When I was 12, I thought Rose was the most courageous and terrific person. I thought she had every right to try to escape her nefarious fiance (who seemed really mean to me) and that her choosing to stay on the ship with Jack was wonderfully brave.
Now, I can’t help but view her decisions from the perspective of someone slightly older than her. When she left her fiance for Jack, I couldn’t help but want to caution her that that might not be the smartest decision ever. She had no way of knowing that this carefree drifter wouldn’t just dump her after their one-night stand!
How’d she know he wouldn’t just say to her while they were getting dressed, “Yeah, I’ll call you,” and then she’d have ruined an engagement and possibly contracted VD! There’s nothing romantic about VD.
Also, I would love to know how she would’ve done with being a poor girl.
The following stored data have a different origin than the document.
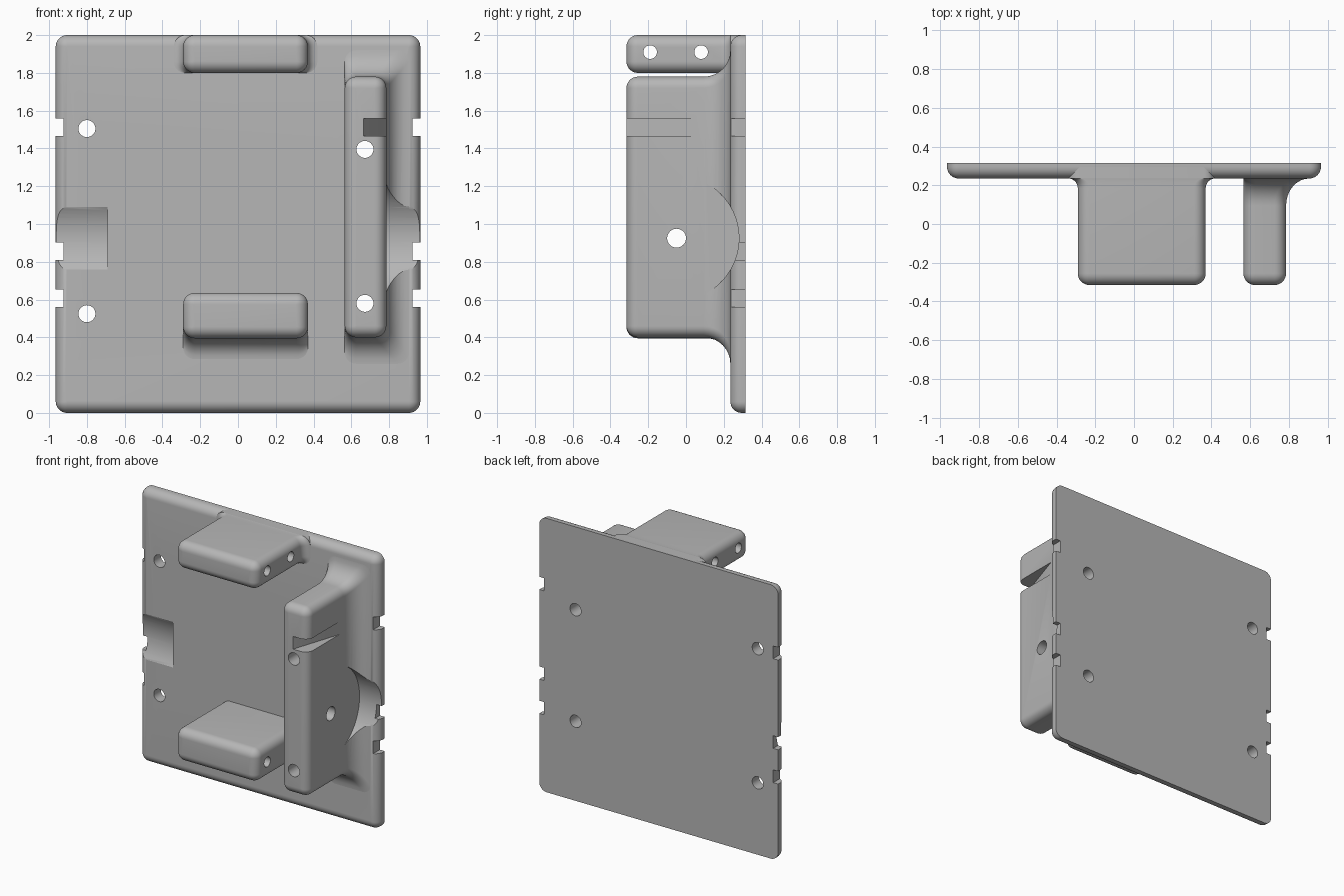
import bpy, bmesh, math
from mathutils import Vector

cube = bpy.data.objects.get("Cube")
if cube:
    bpy.data.objects.remove(cube)

grey = bpy.data.materials.new("plain grey")
grey.use_nodes = True
grey.diffuse_color = (0.47, 0.47, 0.47, 1)
grey.node_tree.nodes["Principled BSDF"].inputs["Base Color"].default_value = grey.diffuse_color

STEPS = 8
PLATE_FRONT, BACK, FRONT = 0.235, 0.315, -0.315


def make_object(name, bm):
    bmesh.ops.recalc_face_normals(bm, faces=bm.faces)
    mesh = bpy.data.meshes.new(name)
    bm.to_mesh(mesh)
    bm.free()
    mesh.materials.append(grey)
    obj = bpy.data.objects.new(name, mesh)
    bpy.context.collection.objects.link(obj)
    return obj


def rounded_ring(bm, y, x0, x1, z0, z1, r):
    """Rounded rectangle of vertices lying across the y axis."""
    corners = [(x1 - r, z1 - r), (x0 + r, z1 - r), (x0 + r, z0 + r), (x1 - r, z0 + r)]
    ring = []
    for i, (cx, cz) in enumerate(corners):
        for s in range(STEPS + 1):
            a = math.pi / 2 * (i + s / STEPS)
            ring.append(bm.verts.new((cx + r * math.cos(a), y, cz + r * math.sin(a))))
    return ring


def lofted_block(name, bounds, front, end, r, flare=(0, 0, 0, 0), depth=0):
    """Block with a rounded front and optional fillets (left, right, bottom, top) at the plate."""
    x0, x1, z0, z1 = bounds
    bm = bmesh.new()
    rings = []
    for s in range(STEPS + 1):
        a = math.pi / 2 * s / STEPS
        inset = r * (1 - math.sin(a))
        rings.append(rounded_ring(bm, front + r * (1 - math.cos(a)), x0 + inset, x1 - inset,
                                  z0 + inset, z1 - inset, max(r - inset, 0.004)))
    spread = 0
    if depth:
        for s in range(STEPS + 1):
            a = math.pi / 2 * s / STEPS
            spread = 1 - math.cos(a)
            l, rt, b, t = (f * spread for f in flare)
            rings.append(rounded_ring(bm, PLATE_FRONT - depth * (1 - math.sin(a)),
                                      x0 - l, x1 + rt, z0 - b, z1 + t, r))
    l, rt, b, t = (f * spread for f in flare)
    rings.append(rounded_ring(bm, end, x0 - l, x1 + rt, z0 - b, z1 + t, r))
    n = len(rings[0])
    for p, q in zip(rings, rings[1:]):
        for i in range(n):
            bm.faces.new((p[i], p[(i + 1) % n], q[(i + 1) % n], q[i]))
    bm.faces.new(rings[0])
    bm.faces.new(rings[-1])
    return make_object(name, bm)


def prism_cutter(points, vec):
    bm = bmesh.new()
    face = bm.faces.new([bm.verts.new(p) for p in points])
    ext = bmesh.ops.extrude_face_region(bm, geom=[face])
    bmesh.ops.translate(bm, vec=vec, verts=[v for v in ext["geom"] if isinstance(v, bmesh.types.BMVert)])
    if not any(len(e.link_faces) == 2 and face in e.link_faces for e in face.edges):
        bm.faces.new([v for v in face.verts])
    return make_object("cutter", bm)


def hole_x(y, z, r, x0, x1, n=32):
    pts = [(x0, y + r * math.cos(math.tau * i / n), z + r * math.sin(math.tau * i / n)) for i in range(n)]
    return prism_cutter(pts, Vector((x1 - x0, 0, 0)))


def hole_y(x, z, r=0.045, n=32):
    pts = [(x + r * math.cos(math.tau * i / n), -1, z + r * math.sin(math.tau * i / n)) for i in range(n)]
    return prism_cutter(pts, Vector((0, 2, 0)))


def cut(obj, cutters):
    bpy.context.view_layer.objects.active = obj
    for c in cutters:
        c.hide_render = True
        mod = obj.modifiers.new("cut", 'BOOLEAN')
        mod.operation, mod.solver, mod.object = 'DIFFERENCE', 'EXACT', c
        bpy.ops.object.modifier_apply(modifier=mod.name)


# Main parts
plate = lofted_block("back_plate", (-0.965, 0.965, 0, 2), PLATE_FRONT, BACK, 0.06)
upper = lofted_block("upper_bracket", (-0.29, 0.37, 1.8, 2), FRONT, 0.3, 0.06, (0.05, 0.05, 0, 0), 0.05)
lower = lofted_block("lower_bracket", (-0.29, 0.37, 0.395, 0.635), FRONT, 0.25, 0.06, (0, 0, 0.11, 0), 0.13)
wall = lofted_block("side_wall", (0.565, 0.785, 0.4, 1.78), FRONT, 0.25, 0.06, (0, 0.12, 0.14, 0.14), 0.14)

# Screw holes, shared by wall and plate
wall_holes = [hole_y(0.672, z) for z in (0.58, 1.395)]
plate_holes = [hole_y(-0.8, z) for z in (0.525, 1.505)]

# Round clearance on both sides
round_right = hole_x(-0.05, 0.925, 0.33, 0.786, 1.2, 96)
round_left = hole_x(-0.05, 0.925, 0.33, -1.2, -0.69, 96)

# Edge notches
notches = []
for side in (-1, 1):
    for z in (0.56, 0.81, 1.465):
        xa, xb = side * 0.925, side * 1.1
        notches.append(prism_cutter([(xa, 0, z), (xb, 0, z), (xb, 0, z + 0.093), (xa, 0, z + 0.093)],
                                    Vector((0, 1, 0))))

# Tapered groove, axle hole and bracket pin holes
groove = prism_cutter([(0.655, -0.345, 1.465), (0.818, 0.15, 1.465), (0.9, -0.345, 1.465)],
                      Vector((0, 0, 0.093)))
axle_hole = hole_x(-0.05, 0.925, 0.05, 0.4, 1)
upper_pins = [hole_x(y, 1.91, 0.036, -0.6, 0.6) for y in (-0.19, 0.08)]
lower_pins = [hole_x(y, 0.515, 0.036, -0.6, 0.6) for y in (-0.19, 0.08)]

cut(plate, wall_holes + plate_holes + notches + [round_left, round_right])
cut(wall, wall_holes + [round_right, groove, axle_hole])
cut(upper, upper_pins)
cut(lower, lower_pins)

# Remove the helpers and smooth the rounded edges
for obj in [o for o in bpy.data.objects if o.name.startswith("cutter")]:
    bpy.data.objects.remove(obj)
bpy.ops.object.select_all(action='DESELECT')
for obj in (plate, upper, lower, wall):
    obj.select_set(True)
bpy.context.view_layer.objects.active = plate
bpy.ops.object.shade_smooth_by_angle(angle=math.radians(30))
Living in the upper crust of society may seem like a chore, but I wonder whether she would’ve found working 20 hour days as a laundress more fulfilling? Also, would she have stayed so entranced with Jack’s carefree drifter lifestyle if she was constantly working to support them while he smoked and drew people in parks?
These considerations nonetheless, I still thoroughly enjoyed the movie. Time has not diminished the skillful telling of that tale, and I continue to be impressed by the attention to detail and devotion to the subject matter.
I did have a giggly moment at the end of the movie though. You know how at the end, Rose is all old and she dies in her bed and then returns to the Titanic in the afterlife? Everyone she knew is there and applauding her, and then she comes up the staircase to meet Jack and they kiss and it’s all so very romantic.
Well, I was wondering what that would translate to in the narrative of my life and realized that in all likelihood I’d probably meet Wes at the Red Robin where we met. I’d walk in the big brass and glass doors, and everyone would be clapping. Wes would be standing at the host stand with his back to me, and then he’d turn around and kiss me and the Red Robin bird would flap his wings and we’d all go have clucks and fries or something.
Actually, that sounds pretty awesome.